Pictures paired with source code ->
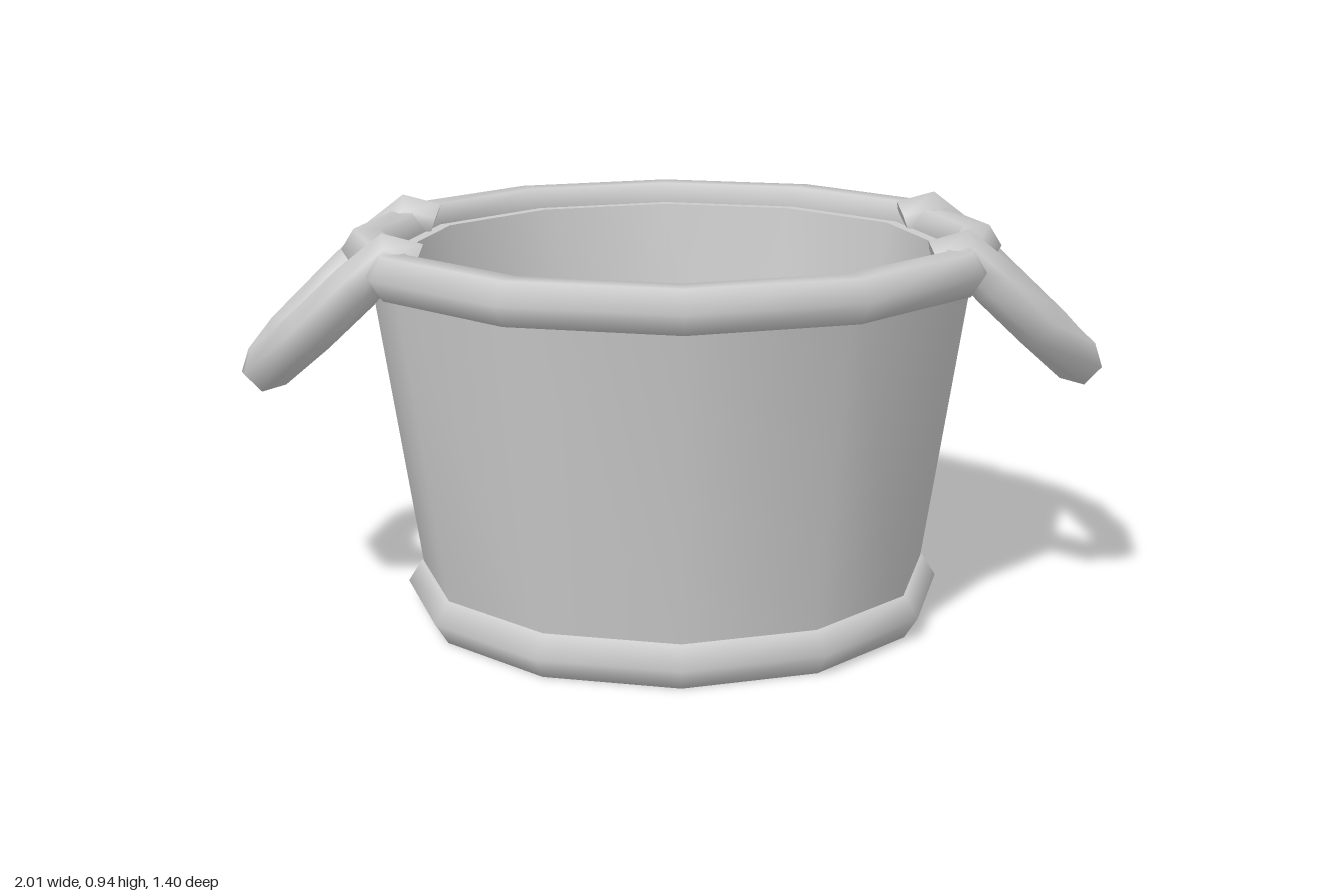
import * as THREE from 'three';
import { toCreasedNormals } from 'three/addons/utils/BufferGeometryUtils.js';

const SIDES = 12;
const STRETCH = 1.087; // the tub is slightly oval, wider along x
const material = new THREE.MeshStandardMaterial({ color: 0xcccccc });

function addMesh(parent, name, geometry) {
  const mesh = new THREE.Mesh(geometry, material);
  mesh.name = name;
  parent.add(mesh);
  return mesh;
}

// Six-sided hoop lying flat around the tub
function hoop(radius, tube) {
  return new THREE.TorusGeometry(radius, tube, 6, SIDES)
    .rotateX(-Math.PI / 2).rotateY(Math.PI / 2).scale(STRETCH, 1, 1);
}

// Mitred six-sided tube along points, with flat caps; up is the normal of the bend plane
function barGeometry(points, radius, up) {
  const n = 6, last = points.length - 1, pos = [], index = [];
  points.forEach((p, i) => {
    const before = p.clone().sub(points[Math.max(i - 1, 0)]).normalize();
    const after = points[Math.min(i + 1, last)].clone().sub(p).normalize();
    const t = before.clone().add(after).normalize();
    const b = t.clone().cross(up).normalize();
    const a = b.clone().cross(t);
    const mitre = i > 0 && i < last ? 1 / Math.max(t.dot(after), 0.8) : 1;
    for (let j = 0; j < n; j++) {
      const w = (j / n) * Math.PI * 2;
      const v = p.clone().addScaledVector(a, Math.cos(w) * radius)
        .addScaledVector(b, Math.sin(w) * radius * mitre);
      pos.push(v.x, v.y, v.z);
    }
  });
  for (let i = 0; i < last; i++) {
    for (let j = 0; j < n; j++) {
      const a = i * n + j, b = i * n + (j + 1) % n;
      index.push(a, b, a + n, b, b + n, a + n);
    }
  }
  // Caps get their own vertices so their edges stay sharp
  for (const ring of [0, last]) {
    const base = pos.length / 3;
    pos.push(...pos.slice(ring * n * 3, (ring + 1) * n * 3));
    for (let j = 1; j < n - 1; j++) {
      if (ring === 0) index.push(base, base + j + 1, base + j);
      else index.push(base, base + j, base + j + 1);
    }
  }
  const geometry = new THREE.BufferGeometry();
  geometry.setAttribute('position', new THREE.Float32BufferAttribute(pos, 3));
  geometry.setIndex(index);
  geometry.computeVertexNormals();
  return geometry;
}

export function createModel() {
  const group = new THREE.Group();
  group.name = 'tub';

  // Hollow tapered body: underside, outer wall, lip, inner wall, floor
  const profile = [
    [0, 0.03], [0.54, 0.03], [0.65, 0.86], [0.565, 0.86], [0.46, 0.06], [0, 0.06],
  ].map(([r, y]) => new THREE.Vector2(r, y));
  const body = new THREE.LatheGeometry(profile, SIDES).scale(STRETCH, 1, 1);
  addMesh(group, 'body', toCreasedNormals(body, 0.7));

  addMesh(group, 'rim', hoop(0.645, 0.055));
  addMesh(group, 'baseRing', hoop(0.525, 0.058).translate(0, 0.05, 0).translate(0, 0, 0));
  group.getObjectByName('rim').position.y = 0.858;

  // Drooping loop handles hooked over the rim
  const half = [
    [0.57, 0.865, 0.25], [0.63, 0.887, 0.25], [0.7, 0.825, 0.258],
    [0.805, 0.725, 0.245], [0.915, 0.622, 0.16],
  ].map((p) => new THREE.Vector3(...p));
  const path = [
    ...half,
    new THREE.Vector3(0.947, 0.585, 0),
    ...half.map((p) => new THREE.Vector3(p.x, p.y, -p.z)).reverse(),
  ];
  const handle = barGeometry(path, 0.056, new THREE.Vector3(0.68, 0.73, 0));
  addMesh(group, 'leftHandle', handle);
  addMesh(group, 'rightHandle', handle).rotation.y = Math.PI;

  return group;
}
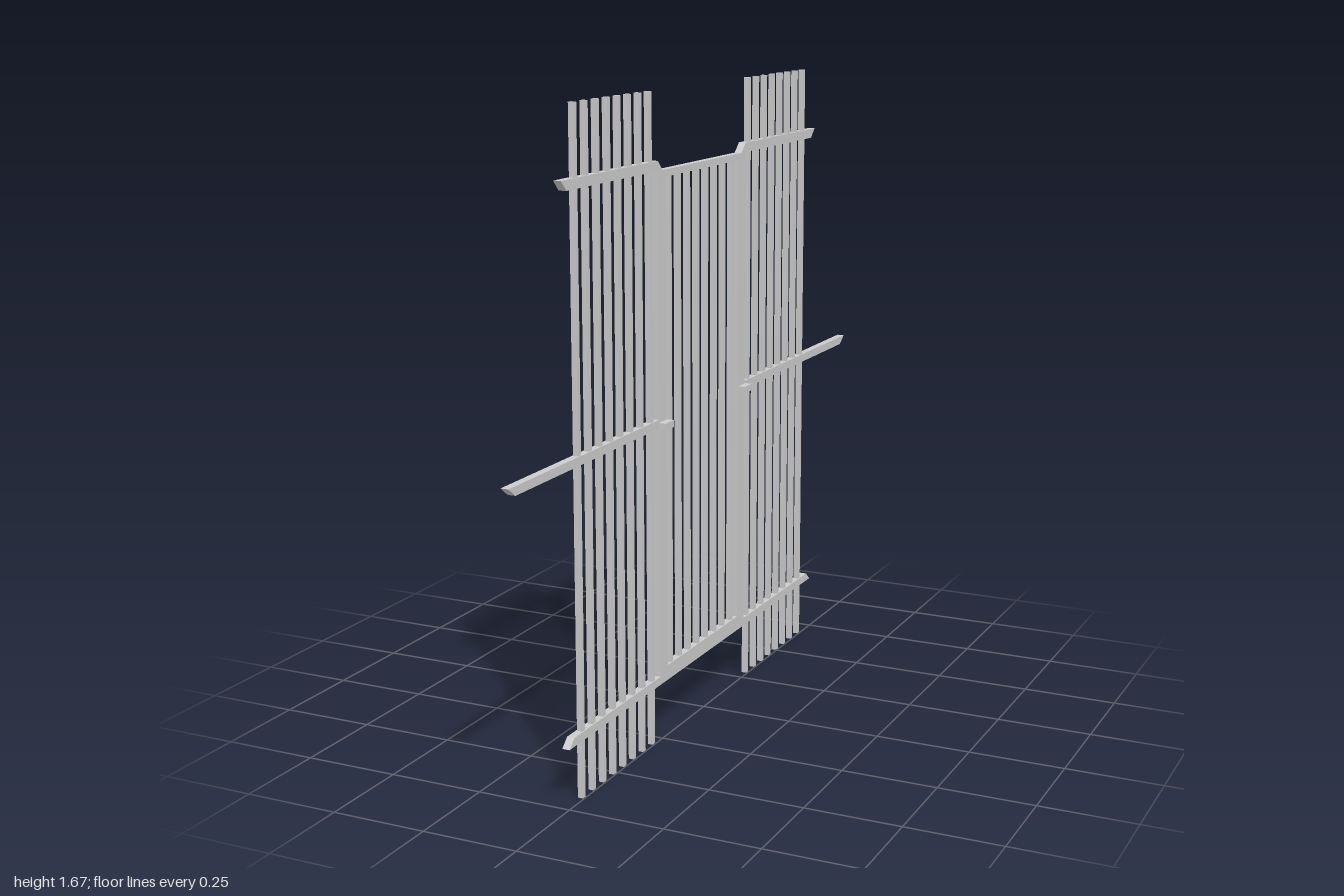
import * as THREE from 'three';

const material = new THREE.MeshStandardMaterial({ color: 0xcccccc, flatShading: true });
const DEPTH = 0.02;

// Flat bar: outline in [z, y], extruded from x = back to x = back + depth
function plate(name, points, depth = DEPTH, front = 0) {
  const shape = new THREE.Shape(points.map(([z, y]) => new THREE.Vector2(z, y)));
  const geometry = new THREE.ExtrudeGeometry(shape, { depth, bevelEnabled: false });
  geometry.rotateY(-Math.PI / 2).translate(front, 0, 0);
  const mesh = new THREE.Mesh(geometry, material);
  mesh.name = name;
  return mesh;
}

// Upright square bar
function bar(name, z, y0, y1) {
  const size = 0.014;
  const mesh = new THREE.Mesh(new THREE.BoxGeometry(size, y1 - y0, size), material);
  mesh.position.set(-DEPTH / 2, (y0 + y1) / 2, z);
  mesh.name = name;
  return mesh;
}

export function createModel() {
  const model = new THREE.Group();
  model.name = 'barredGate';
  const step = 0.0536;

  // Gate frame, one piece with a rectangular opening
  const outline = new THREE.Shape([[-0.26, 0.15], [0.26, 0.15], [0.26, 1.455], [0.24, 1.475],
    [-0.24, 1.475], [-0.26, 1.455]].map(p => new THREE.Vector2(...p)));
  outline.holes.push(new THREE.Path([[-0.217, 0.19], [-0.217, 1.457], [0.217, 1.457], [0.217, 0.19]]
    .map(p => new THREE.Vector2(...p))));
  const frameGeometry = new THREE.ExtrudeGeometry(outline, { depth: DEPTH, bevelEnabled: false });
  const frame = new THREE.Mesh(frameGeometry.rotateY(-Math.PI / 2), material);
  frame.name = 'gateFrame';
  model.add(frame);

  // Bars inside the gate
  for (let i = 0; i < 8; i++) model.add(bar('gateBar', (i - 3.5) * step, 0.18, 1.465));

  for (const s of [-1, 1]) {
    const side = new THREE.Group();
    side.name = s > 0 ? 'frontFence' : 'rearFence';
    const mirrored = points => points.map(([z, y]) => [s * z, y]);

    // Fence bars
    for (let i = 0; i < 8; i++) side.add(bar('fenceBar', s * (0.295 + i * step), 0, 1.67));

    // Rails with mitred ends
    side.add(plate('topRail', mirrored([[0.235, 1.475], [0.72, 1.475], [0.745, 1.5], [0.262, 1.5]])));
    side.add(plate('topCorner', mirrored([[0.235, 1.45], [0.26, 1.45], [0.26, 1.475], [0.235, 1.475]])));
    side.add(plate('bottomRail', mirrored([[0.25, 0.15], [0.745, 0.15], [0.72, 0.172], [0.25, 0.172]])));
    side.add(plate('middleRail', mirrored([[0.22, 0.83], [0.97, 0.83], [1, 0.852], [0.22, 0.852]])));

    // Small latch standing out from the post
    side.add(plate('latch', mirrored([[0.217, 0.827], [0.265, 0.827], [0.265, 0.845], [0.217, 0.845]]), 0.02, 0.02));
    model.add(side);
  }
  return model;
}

WHAT IS EXPECTED -> In the copy, each entry above must match exactly, and no picture may be carried over.

SOLUTION FOR THIS PROBLEM ->
import * as THREE from 'three';
import { toCreasedNormals } from 'three/addons/utils/BufferGeometryUtils.js';

const SIDES = 12;
const STRETCH = 1.087; // the tub is slightly oval, wider along x
const material = new THREE.MeshStandardMaterial({ color: 0xcccccc });

function addMesh(parent, name, geometry) {
  const mesh = new THREE.Mesh(geometry, material);
  mesh.name = name;
  parent.add(mesh);
  return mesh;
}

// Six-sided hoop lying flat around the tub
function hoop(radius, tube) {
  return new THREE.TorusGeometry(radius, tube, 6, SIDES)
    .rotateX(-Math.PI / 2).rotateY(Math.PI / 2).scale(STRETCH, 1, 1);
}

// Mitred six-sided tube along points, with flat caps; up is the normal of the bend plane
function barGeometry(points, radius, up) {
  const n = 6, last = points.length - 1, pos = [], index = [];
  points.forEach((p, i) => {
    const before = p.clone().sub(points[Math.max(i - 1, 0)]).normalize();
    const after = points[Math.min(i + 1, last)].clone().sub(p).normalize();
    const t = before.clone().add(after).normalize();
    const b = t.clone().cross(up).normalize();
    const a = b.clone().cross(t);
    const mitre = i > 0 && i < last ? 1 / Math.max(t.dot(after), 0.8) : 1;
    for (let j = 0; j < n; j++) {
      const w = (j / n) * Math.PI * 2;
      const v = p.clone().addScaledVector(a, Math.cos(w) * radius)
        .addScaledVector(b, Math.sin(w) * radius * mitre);
      pos.push(v.x, v.y, v.z);
    }
  });
  for (let i = 0; i < last; i++) {
    for (let j = 0; j < n; j++) {
      const a = i * n + j, b = i * n + (j + 1) % n;
      index.push(a, b, a + n, b, b + n, a + n);
    }
  }
  // Caps get their own vertices so their edges stay sharp
  for (const ring of [0, last]) {
    const base = pos.length / 3;
    pos.push(...pos.slice(ring * n * 3, (ring + 1) * n * 3));
    for (let j = 1; j < n - 1; j++) {
      if (ring === 0) index.push(base, base + j + 1, base + j);
      else index.push(base, base + j, base + j + 1);
    }
  }
  const geometry = new THREE.BufferGeometry();
  geometry.setAttribute('position', new THREE.Float32BufferAttribute(pos, 3));
  geometry.setIndex(index);
  geometry.computeVertexNormals();
  return geometry;
}

export function createModel() {
  const group = new THREE.Group();
  group.name = 'tub';

  // Hollow tapered body: underside, outer wall, lip, inner wall, floor
  const profile = [
    [0, 0.03], [0.54, 0.03], [0.65, 0.86], [0.565, 0.86], [0.46, 0.06], [0, 0.06],
  ].map(([r, y]) => new THREE.Vector2(r, y));
  const body = new THREE.LatheGeometry(profile, SIDES).scale(STRETCH, 1, 1);
  addMesh(group, 'body', toCreasedNormals(body, 0.7));

  addMesh(group, 'rim', hoop(0.645, 0.055));
  addMesh(group, 'baseRing', hoop(0.525, 0.058).translate(0, 0.05, 0).translate(0, 0, 0));
  group.getObjectByName('rim').position.y = 0.858;

  // Drooping loop handles hooked over the rim
  const half = [
    [0.57, 0.865, 0.25], [0.63, 0.887, 0.25], [0.7, 0.825, 0.258],
    [0.805, 0.725, 0.245], [0.915, 0.622, 0.16],
  ].map((p) => new THREE.Vector3(...p));
  const path = [
    ...half,
    new THREE.Vector3(0.947, 0.585, 0),
    ...half.map((p) => new THREE.Vector3(p.x, p.y, -p.z)).reverse(),
  ];
  const handle = barGeometry(path, 0.056, new THREE.Vector3(0.68, 0.73, 0));
  addMesh(group, 'leftHandle', handle);
  addMesh(group, 'rightHandle', handle).rotation.y = Math.PI;

  return group;
}
import * as THREE from 'three';

const material = new THREE.MeshStandardMaterial({ color: 0xcccccc, flatShading: true });
const DEPTH = 0.02;

// Flat bar: outline in [z, y], extruded from x = back to x = back + depth
function plate(name, points, depth = DEPTH, front = 0) {
  const shape = new THREE.Shape(points.map(([z, y]) => new THREE.Vector2(z, y)));
  const geometry = new THREE.ExtrudeGeometry(shape, { depth, bevelEnabled: false });
  geometry.rotateY(-Math.PI / 2).translate(front, 0, 0);
  const mesh = new THREE.Mesh(geometry, material);
  mesh.name = name;
  return mesh;
}

// Upright square bar
function bar(name, z, y0, y1) {
  const size = 0.014;
  const mesh = new THREE.Mesh(new THREE.BoxGeometry(size, y1 - y0, size), material);
  mesh.position.set(-DEPTH / 2, (y0 + y1) / 2, z);
  mesh.name = name;
  return mesh;
}

export function createModel() {
  const model = new THREE.Group();
  model.name = 'barredGate';
  const step = 0.0536;

  // Gate frame, one piece with a rectangular opening
  const outline = new THREE.Shape([[-0.26, 0.15], [0.26, 0.15], [0.26, 1.455], [0.24, 1.475],
    [-0.24, 1.475], [-0.26, 1.455]].map(p => new THREE.Vector2(...p)));
  outline.holes.push(new THREE.Path([[-0.217, 0.19], [-0.217, 1.457], [0.217, 1.457], [0.217, 0.19]]
    .map(p => new THREE.Vector2(...p))));
  const frameGeometry = new THREE.ExtrudeGeometry(outline, { depth: DEPTH, bevelEnabled: false });
  const frame = new THREE.Mesh(frameGeometry.rotateY(-Math.PI / 2), material);
  frame.name = 'gateFrame';
  model.add(frame);

  // Bars inside the gate
  for (let i = 0; i < 8; i++) model.add(bar('gateBar', (i - 3.5) * step, 0.18, 1.465));

  for (const s of [-1, 1]) {
    const side = new THREE.Group();
    side.name = s > 0 ? 'frontFence' : 'rearFence';
    const mirrored = points => points.map(([z, y]) => [s * z, y]);

    // Fence bars
    for (let i = 0; i < 8; i++) side.add(bar('fenceBar', s * (0.295 + i * step), 0, 1.67));

    // Rails with mitred ends
    side.add(plate('topRail', mirrored([[0.235, 1.475], [0.72, 1.475], [0.745, 1.5], [0.262, 1.5]])));
    side.add(plate('topCorner', mirrored([[0.235, 1.45], [0.26, 1.45], [0.26, 1.475], [0.235, 1.475]])));
    side.add(plate('bottomRail', mirrored([[0.25, 0.15], [0.745, 0.15], [0.72, 0.172], [0.25, 0.172]])));
    side.add(plate('middleRail', mirrored([[0.22, 0.83], [0.97, 0.83], [1, 0.852], [0.22, 0.852]])));

    // Small latch standing out from the post
    side.add(plate('latch', mirrored([[0.217, 0.827], [0.265, 0.827], [0.265, 0.845], [0.217, 0.845]]), 0.02, 0.02));
    model.add(side);
  }
  return model;
}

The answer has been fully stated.